§ Assignment:
Using the listing that follows, filter out every line lacking the string "Matrix" and return the rest.

§ Working data:

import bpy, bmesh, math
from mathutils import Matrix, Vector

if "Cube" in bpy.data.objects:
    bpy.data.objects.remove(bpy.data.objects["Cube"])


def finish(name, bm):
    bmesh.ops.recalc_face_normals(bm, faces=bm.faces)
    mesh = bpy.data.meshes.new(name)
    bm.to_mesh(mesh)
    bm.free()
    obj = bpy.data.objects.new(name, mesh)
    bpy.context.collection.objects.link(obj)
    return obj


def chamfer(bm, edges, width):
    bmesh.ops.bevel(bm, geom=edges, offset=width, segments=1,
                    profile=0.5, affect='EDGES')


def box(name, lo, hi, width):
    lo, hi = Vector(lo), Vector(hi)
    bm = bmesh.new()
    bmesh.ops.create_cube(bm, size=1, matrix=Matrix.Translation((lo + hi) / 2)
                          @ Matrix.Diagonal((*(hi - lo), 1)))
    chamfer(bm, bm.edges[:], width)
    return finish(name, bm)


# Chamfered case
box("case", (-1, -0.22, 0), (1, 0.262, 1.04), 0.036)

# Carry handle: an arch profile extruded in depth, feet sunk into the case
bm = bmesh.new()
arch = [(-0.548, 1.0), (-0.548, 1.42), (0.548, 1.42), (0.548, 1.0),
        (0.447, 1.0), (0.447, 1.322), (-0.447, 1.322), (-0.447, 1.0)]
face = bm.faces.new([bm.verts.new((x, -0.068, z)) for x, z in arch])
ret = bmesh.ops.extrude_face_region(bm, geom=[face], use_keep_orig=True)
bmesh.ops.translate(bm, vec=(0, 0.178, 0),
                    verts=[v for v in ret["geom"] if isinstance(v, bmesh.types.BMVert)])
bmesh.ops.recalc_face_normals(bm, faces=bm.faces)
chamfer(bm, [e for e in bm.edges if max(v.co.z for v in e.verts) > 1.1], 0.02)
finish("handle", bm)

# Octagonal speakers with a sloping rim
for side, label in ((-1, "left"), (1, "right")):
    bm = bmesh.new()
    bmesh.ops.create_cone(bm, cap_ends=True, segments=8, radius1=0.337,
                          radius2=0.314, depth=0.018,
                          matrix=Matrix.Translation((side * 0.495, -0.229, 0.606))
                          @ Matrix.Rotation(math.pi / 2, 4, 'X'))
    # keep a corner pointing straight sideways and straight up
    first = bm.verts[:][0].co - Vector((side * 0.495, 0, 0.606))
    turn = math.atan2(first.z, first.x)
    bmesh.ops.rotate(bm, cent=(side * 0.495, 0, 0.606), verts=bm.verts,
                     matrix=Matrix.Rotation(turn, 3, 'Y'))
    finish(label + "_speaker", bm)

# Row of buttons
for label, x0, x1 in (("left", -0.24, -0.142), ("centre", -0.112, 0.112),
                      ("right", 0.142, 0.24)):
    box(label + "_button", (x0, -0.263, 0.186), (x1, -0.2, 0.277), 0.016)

§ Task output:
from mathutils import Matrix, Vector
    bmesh.ops.create_cube(bm, size=1, matrix=Matrix.Translation((lo + hi) / 2)
                          @ Matrix.Diagonal((*(hi - lo), 1)))
                          matrix=Matrix.Translation((side * 0.495, -0.229, 0.606))
                          @ Matrix.Rotation(math.pi / 2, 4, 'X'))
                     matrix=Matrix.Rotation(turn, 3, 'Y'))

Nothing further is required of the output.